Going with your gut is becoming a thing of the past, as more than half of America’s holiday shoppers took to their cell phones to look up a review or call a friend while standing in a physical store, according to Pew Internet (via TechCrunch).
To help with purchasing decisions, adult cell phone owners either called a friend (38 per cent), looked up reviews of a product online (24 per cent), or looked up a price to see if they could get a better deal elsewhere (25 per cent).
All told, 52 per cent of the group polled did one of these three things, either to get the best deal or because they were incapable of deciding for themselves.
[credit provider=”Pewinternet.org” url=”http://pewinternet.org/Reports/2012/In-store-mobile-commerce/Findings.aspx”]
On one hand, this could be creating a generation of smarter shoppers: 37 per cent of shoppers who looked up information online ended up not buying the product they were researching. Another 19 per cent bought the product online, and 8 per cent even went to another store to make their purchase. Getting the best product at the best price is never a bad thing.

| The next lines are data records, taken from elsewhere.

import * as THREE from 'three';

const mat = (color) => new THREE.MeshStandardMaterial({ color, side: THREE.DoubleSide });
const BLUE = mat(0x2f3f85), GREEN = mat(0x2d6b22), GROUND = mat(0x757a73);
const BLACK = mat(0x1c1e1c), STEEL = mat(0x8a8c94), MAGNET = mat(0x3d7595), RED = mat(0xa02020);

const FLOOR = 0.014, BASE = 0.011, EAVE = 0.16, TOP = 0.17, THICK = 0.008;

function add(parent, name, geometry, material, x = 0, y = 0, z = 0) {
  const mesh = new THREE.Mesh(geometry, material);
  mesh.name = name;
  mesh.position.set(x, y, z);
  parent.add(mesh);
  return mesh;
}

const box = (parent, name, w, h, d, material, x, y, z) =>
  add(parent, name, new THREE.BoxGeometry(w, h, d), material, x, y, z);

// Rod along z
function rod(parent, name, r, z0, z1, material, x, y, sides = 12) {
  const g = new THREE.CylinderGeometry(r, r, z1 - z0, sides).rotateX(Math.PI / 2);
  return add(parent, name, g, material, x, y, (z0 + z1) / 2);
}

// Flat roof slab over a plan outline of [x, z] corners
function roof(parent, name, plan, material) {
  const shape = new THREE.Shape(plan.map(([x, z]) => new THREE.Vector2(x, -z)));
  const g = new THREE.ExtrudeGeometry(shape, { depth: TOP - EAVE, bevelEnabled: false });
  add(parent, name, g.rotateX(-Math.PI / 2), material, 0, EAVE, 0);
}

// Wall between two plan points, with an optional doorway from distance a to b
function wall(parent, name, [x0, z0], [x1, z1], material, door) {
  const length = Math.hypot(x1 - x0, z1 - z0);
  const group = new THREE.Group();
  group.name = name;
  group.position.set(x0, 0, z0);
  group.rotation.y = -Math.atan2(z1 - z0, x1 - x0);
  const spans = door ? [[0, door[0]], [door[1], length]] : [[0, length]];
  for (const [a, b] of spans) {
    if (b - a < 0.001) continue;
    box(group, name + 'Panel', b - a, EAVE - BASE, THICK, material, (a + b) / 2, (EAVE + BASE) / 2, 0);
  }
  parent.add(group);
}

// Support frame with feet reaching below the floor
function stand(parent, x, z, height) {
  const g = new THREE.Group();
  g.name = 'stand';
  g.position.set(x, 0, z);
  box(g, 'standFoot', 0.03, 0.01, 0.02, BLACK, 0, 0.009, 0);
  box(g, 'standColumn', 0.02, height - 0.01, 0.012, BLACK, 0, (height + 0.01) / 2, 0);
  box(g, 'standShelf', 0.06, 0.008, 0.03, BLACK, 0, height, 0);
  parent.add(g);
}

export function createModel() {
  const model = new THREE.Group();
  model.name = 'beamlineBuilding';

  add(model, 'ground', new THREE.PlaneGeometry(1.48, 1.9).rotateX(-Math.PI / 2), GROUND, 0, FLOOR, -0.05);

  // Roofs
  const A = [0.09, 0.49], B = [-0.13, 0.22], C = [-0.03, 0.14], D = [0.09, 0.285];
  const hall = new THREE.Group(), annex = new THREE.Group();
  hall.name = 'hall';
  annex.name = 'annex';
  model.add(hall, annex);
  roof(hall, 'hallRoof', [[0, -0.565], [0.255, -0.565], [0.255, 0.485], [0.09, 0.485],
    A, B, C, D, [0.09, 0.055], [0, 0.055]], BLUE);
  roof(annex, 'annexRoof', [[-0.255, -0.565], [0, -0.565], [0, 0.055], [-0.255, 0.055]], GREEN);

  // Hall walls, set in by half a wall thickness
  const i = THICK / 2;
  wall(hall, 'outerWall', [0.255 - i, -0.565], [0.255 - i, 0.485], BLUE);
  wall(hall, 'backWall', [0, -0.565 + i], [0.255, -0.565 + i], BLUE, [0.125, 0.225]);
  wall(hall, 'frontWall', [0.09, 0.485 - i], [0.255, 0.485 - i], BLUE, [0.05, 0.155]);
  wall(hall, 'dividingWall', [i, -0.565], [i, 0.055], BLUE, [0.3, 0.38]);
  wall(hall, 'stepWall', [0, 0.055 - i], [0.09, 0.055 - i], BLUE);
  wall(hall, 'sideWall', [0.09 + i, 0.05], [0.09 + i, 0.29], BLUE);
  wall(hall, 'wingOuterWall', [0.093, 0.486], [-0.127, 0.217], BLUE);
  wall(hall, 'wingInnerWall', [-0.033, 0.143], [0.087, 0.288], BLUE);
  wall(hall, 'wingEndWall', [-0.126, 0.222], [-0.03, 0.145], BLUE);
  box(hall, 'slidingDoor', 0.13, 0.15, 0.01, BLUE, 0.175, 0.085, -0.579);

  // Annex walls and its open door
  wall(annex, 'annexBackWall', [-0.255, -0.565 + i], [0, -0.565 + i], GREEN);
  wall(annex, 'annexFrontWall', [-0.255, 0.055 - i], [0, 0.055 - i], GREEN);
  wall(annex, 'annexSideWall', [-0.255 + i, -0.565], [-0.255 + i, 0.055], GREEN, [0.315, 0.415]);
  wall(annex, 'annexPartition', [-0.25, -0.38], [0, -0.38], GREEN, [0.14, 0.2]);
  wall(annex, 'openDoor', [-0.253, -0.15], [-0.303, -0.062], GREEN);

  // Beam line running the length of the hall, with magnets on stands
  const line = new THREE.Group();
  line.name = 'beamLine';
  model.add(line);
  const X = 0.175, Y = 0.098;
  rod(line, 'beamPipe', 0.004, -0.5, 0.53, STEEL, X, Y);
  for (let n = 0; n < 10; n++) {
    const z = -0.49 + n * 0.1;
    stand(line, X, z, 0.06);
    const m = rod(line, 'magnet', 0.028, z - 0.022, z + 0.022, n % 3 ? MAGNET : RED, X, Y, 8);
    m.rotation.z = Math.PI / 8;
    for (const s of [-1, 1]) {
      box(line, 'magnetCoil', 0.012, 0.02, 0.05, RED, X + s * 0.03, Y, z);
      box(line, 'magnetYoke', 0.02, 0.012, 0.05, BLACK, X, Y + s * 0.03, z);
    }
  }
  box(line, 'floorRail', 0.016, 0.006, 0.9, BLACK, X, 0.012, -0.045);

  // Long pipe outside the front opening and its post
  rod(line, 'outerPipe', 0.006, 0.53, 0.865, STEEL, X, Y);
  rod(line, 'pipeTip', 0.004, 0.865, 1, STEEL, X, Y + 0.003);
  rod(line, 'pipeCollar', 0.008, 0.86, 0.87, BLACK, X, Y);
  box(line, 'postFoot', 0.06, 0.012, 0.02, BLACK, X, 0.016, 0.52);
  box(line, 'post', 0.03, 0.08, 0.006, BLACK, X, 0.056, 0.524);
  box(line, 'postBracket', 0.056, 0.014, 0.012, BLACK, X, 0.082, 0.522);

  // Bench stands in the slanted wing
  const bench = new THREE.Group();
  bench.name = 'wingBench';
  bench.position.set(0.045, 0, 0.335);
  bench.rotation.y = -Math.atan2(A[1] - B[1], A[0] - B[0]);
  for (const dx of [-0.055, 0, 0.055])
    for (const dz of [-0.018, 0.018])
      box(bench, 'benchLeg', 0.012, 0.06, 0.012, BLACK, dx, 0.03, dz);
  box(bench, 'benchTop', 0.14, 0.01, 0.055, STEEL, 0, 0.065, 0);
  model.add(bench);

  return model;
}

But this could also crowd out lesser-known products that lack attention but not substance or value. And just because a computer or board game or the like has a high rating by others does not mean it’s a good choice for you.
Furthermore, one out of five of these “online price matchers” ultimately made their most recent purchase online rather in person.
With apps like Amazon.com’s Price Check, it seems we are moving towards a model that rewards people for not leaving their house or thinking for themselves — better to confer with a friend or with a stranger online than make our own choices.